By Nicole Burns for SUST 210 online

Any victory in the war against pollution is a step in the right direction—no matter how small—and this week Chicago residents celebrated a pretty large victory. Ten U.S. coal plants have been set to shut down, including two in the Chicago area: The Fisk Station in Pilsen and the Crawford Station in Little Village, both owned by Midwest Generation. The Fisk plant is set to close by December of this year and the Crawford plant by the end of 2014–much earlier than the predetermined 2015 and 2018 dates, respectively.

The sun is finally setting on the Fisk Power Plant in Chicago’s Pilsen neighborhood after a ten-year battle (photo: Eric Pancer)

Coal is by far the dirtiest burning fossil fuel, churning out 20% of global greenhouse gas emissions, including 2 billion tons of carbon dioxide each year from U.S. coal-burning plants alone, according to the Center for Climate and Energy Solutions. More facts about the impact of burning coal can be found at their website.

The Chicago Tribune’s March 1st article, “Neighbors Energized by Sped-up Closing of Power Plants,” really puts some perspective on what a monumental triumph the news was for the community. “Chicago is the only major city in the nation that still has coal-burning plants operating within its borders,” states the Tribune, also citing a 2010 Clean Air Task Force study confirming that, “the two plants are responsible for about 42 premature deaths, 720 asthma attacks, and 66 heart attacks.”

In another article from the Environment News Source, Kelly Mitchell, Chicagoan and Greenpeace coal campaigner, is quoted saying, “The Fisk and Crawford coal plants have loomed over the city of Chicago for a hundred years, fueling climate change and exposing families to dangerous levels of soot, sulfur dioxide, and nitrogen oxide. After a groundbreaking 10-year grassroots campaign to shut down these archaic plants, Chicagoans have reclaimed their right to clean air.”

We can all prepare to breathe a deep, unpolluted sigh of relief, as the air around Chicago is about to become a lot clearer. With the outpouring of grateful activists and residents alike peppering the local and national media over the long-awaited decision, we can only hope that our victory can inspire more communities across America to fight for a more sustainable future.

Submitted 2 March 2012


About Suburban Sustainability

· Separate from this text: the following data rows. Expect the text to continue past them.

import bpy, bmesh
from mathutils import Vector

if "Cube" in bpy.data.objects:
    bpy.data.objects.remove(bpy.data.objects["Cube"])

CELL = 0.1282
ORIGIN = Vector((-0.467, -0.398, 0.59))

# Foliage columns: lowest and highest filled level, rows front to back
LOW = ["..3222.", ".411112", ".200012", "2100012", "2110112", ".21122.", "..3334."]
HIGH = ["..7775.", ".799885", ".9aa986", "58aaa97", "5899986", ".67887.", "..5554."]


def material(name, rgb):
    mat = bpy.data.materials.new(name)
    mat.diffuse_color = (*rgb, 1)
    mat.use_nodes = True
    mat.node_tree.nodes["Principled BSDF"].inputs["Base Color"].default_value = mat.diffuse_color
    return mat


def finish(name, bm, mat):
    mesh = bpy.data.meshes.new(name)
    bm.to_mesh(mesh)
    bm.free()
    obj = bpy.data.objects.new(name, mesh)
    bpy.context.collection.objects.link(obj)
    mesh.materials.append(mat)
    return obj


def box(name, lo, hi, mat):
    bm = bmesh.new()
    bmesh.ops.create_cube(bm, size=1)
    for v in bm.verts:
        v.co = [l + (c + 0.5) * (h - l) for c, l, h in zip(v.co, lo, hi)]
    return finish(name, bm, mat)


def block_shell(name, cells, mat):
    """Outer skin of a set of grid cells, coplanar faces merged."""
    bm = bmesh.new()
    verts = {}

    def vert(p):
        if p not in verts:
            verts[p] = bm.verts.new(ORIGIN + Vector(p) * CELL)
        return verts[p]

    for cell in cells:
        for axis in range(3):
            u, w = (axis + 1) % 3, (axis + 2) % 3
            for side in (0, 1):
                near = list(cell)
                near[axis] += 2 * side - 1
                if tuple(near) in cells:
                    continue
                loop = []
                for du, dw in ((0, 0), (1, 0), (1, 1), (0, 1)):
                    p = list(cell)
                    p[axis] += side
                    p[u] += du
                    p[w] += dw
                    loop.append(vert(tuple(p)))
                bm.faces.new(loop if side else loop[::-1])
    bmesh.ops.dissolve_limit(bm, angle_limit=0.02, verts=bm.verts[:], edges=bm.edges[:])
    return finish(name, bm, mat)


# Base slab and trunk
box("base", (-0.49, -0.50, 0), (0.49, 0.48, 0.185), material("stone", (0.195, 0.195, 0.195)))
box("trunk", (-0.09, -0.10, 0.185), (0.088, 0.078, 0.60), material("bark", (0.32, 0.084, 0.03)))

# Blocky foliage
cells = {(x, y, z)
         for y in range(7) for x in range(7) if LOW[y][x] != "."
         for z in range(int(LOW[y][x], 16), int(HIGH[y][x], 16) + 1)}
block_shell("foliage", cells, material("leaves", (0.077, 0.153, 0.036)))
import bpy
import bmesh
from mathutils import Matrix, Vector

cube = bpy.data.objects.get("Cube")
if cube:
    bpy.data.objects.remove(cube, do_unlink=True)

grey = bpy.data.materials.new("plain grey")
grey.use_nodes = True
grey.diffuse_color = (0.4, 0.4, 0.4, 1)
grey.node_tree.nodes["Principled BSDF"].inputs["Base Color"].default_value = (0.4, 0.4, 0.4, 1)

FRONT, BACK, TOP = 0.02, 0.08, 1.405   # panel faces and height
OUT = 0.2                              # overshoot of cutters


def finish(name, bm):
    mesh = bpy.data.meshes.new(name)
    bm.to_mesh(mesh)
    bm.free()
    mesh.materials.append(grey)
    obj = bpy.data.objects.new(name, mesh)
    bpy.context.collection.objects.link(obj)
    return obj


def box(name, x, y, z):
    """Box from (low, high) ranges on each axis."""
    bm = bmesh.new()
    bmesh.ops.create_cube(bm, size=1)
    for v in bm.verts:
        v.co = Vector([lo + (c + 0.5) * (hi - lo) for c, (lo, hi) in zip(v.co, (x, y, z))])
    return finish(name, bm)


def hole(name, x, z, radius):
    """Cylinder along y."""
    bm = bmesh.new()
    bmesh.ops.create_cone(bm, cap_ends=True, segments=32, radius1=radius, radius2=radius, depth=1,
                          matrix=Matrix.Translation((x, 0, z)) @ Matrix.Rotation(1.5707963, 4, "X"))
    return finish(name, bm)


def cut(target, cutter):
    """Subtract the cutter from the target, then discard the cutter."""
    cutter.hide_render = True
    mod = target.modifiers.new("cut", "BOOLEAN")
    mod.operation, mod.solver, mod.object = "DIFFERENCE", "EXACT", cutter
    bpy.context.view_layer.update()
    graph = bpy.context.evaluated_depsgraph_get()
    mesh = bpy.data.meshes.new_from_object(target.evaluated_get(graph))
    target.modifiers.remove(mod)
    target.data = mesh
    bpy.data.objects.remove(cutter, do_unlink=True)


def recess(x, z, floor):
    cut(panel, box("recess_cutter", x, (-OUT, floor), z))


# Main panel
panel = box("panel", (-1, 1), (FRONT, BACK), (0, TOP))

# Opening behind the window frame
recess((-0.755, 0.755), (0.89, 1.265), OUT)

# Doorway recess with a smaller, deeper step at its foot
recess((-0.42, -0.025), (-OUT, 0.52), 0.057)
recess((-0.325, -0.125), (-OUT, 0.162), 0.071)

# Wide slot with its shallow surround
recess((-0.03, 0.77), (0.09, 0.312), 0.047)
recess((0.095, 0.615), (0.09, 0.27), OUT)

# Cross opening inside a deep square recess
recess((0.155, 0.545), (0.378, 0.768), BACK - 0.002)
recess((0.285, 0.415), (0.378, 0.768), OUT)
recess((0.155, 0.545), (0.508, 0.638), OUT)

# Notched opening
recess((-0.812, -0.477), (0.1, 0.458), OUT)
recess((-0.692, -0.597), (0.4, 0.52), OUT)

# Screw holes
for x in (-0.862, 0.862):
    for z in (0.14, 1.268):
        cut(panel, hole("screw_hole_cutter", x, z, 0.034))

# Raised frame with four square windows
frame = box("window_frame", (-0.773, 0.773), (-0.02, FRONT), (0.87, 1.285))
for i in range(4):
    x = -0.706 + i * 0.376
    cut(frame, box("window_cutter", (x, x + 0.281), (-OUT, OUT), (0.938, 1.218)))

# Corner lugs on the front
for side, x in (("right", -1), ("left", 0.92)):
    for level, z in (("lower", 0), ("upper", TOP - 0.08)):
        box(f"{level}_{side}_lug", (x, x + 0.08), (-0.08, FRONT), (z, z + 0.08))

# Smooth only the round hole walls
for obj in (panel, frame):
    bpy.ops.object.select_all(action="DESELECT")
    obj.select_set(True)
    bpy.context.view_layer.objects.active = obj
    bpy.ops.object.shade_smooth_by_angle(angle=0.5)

Founder and editor of the Schaumburg's Sustainability Future social media project (est. Earth Day, 2011)
This entry was posted in Chicago, Energy, Pollution, Social Justice. Bookmark the permalink.